His fierce feelings about the issue surfaced during a floor debate this week over a measure aimed at getting more foster children adopted. Lee announced he intended to vote against the measure although he supported the main thrust of the bill, because of an earlier House amendment to repeal a state law banning gay adoption. Courts have already ruled the gay-adoption ban unconstitutional.
The overall measure was sponsored by Sen. Don Gaetz, a former Senate president from Niceville, and backed by current Senate President Andy Gardiner, R-Orlando. The two leaders recruited Lee to run for re-election in 2012.
"This is a valid issue that's being raised and discussed about what we do on this ban on gay adoptions that exists in the statute. It's a valid issue. I think it ought to stand alone. I don't think it ought to be buried in a piece of legislation that in my opinion, to use a harsh term, and my thesaurus is small today, to hijack a piece of legislation that was supposed to be a feel-good moment for this Legislature and divide senators," Lee said.
Lee noted the House had already approved another bill with a "conscience clause," which would allow private adoption agencies to refuse to place children with gay parents if doing so would violate the agencies' religious or moral convictions. He also pointed out that his wife, Lauren, is a judge who has authorized gay adoptions.
"We are dividing folks with this legislation that was supposed to unite people. And I will stand against it on that principle," he said.
When asked about his remarks during a lengthy interview, Lee said it was "the process" that disturbed him and not the issue.
"My thought was, if you really feel that strongly about passing that (repeal) legislation, if you really think it's that important, why doesn't somebody file a bill and go do it? Why hijack a workplan item? As a matter of respect for the process and believing that there needs to be some modest level of legislative etiquette left in this building, why do we hotbox one another with controversial stuff like that?" Lee said.
Since returning to the Senate, a more even-tempered Lee has emerged as a potential compromise candidate in an unresolved race between Sen. Jack Latvala, R-Clearwater, and Sen. Joe Negron, R-Stuart, about who will take over as president after the 2016 elections.

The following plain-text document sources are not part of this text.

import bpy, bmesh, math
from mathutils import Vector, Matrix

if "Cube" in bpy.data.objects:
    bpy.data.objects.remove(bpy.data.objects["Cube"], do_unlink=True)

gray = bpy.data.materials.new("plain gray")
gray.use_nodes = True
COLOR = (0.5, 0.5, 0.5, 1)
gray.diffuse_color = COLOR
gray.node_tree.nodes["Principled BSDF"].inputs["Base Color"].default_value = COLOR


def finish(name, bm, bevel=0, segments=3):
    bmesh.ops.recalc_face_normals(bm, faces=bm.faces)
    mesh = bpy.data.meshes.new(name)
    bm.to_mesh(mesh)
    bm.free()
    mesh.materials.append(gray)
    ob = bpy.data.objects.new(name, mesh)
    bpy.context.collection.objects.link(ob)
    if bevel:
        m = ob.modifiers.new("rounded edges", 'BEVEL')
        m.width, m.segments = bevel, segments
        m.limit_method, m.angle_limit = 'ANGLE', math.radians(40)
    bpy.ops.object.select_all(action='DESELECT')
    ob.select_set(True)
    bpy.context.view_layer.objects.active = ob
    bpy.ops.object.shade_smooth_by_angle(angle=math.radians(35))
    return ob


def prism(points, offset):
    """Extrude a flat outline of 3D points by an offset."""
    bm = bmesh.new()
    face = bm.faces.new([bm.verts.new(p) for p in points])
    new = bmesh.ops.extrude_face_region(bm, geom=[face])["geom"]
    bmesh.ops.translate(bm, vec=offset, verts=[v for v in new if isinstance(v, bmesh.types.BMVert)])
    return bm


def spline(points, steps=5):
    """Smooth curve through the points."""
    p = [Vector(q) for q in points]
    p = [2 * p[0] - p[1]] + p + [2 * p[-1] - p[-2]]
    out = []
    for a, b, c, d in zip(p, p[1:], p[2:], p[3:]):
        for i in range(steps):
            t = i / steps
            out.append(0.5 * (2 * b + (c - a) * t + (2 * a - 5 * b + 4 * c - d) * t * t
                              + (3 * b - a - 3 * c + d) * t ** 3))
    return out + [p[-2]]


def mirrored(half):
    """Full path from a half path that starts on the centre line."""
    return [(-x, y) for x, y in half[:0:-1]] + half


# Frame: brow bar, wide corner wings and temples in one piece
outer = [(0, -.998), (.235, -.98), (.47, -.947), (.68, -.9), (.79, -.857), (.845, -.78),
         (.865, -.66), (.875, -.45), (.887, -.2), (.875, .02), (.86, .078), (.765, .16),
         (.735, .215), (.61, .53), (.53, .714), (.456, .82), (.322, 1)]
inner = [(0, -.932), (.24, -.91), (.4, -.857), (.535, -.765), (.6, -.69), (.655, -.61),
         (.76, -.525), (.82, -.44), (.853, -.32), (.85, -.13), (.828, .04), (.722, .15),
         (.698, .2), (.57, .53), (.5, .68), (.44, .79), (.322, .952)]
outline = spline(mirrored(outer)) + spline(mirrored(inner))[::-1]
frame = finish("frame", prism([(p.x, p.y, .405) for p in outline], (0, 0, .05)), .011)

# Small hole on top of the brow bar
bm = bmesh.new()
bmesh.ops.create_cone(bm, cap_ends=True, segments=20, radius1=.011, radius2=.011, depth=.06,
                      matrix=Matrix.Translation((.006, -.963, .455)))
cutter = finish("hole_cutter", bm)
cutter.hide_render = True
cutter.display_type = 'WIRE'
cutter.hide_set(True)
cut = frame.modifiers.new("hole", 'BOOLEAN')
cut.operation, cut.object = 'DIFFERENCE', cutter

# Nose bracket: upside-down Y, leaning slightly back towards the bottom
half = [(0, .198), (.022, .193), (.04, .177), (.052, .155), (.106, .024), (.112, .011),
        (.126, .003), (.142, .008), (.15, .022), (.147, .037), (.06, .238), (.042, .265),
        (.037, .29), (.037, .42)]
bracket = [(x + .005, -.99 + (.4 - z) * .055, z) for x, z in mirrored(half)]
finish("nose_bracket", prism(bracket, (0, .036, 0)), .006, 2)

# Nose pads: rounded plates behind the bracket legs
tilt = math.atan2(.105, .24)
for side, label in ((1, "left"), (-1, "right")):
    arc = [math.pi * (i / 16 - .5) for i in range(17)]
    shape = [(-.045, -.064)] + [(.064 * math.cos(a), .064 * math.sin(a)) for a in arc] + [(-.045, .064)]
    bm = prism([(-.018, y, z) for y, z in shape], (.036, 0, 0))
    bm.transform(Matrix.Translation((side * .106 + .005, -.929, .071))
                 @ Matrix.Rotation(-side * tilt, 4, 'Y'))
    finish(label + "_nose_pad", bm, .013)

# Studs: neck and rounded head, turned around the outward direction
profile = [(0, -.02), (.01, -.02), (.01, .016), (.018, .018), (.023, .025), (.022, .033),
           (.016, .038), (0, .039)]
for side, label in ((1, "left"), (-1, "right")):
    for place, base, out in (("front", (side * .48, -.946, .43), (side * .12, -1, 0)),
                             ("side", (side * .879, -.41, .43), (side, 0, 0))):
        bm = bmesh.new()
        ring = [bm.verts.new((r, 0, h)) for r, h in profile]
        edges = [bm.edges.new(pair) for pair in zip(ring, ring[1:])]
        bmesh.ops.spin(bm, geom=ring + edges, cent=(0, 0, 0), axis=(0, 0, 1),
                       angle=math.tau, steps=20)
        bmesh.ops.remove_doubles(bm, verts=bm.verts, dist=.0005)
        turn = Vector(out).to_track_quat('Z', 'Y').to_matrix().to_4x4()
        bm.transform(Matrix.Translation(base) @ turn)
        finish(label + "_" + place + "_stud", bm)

Lee said he would welcome the opportunity to lead the chamber again, but with a caveat.
"I want to do it because my colleagues want to be led by a principled leader who believes in something and will stand for it, not because I'm known as an extraordinary back-slapper and dealmaker. That weakens a presiding officer too much, when they have to cut too many deals to get there. So if you can't get there through respect and for what you stand for and your intellect and your knowledge of the process and your capability of getting things done, then it's not worth it to me," he said.
Most lobbyists view Lee as a principled politician and "a thinker" who doggedly sticks to his guns.
"If he's on the side of the issue you're working on, he's a great champion. If he's against you, watch out, because he's a very formidable person because of that tenacity. But that's what you want in a member. You don't want a person to come up here and just flit around for eight years. Whether you like what he's trying to do or not, he's a force. He always has been. From day one," said lobbyist Travis Blanton, a longtime friend of Lee.
Lee speaks disparagingly of the influence of "relationships" between lobbyists and lawmakers rooted in campaign contributions and, for novice legislators, inexperience.
"But with Tom, it doesn't matter how close you are with him. You could hire his mother and if he's against something, he's going to be against it," Iarossi said.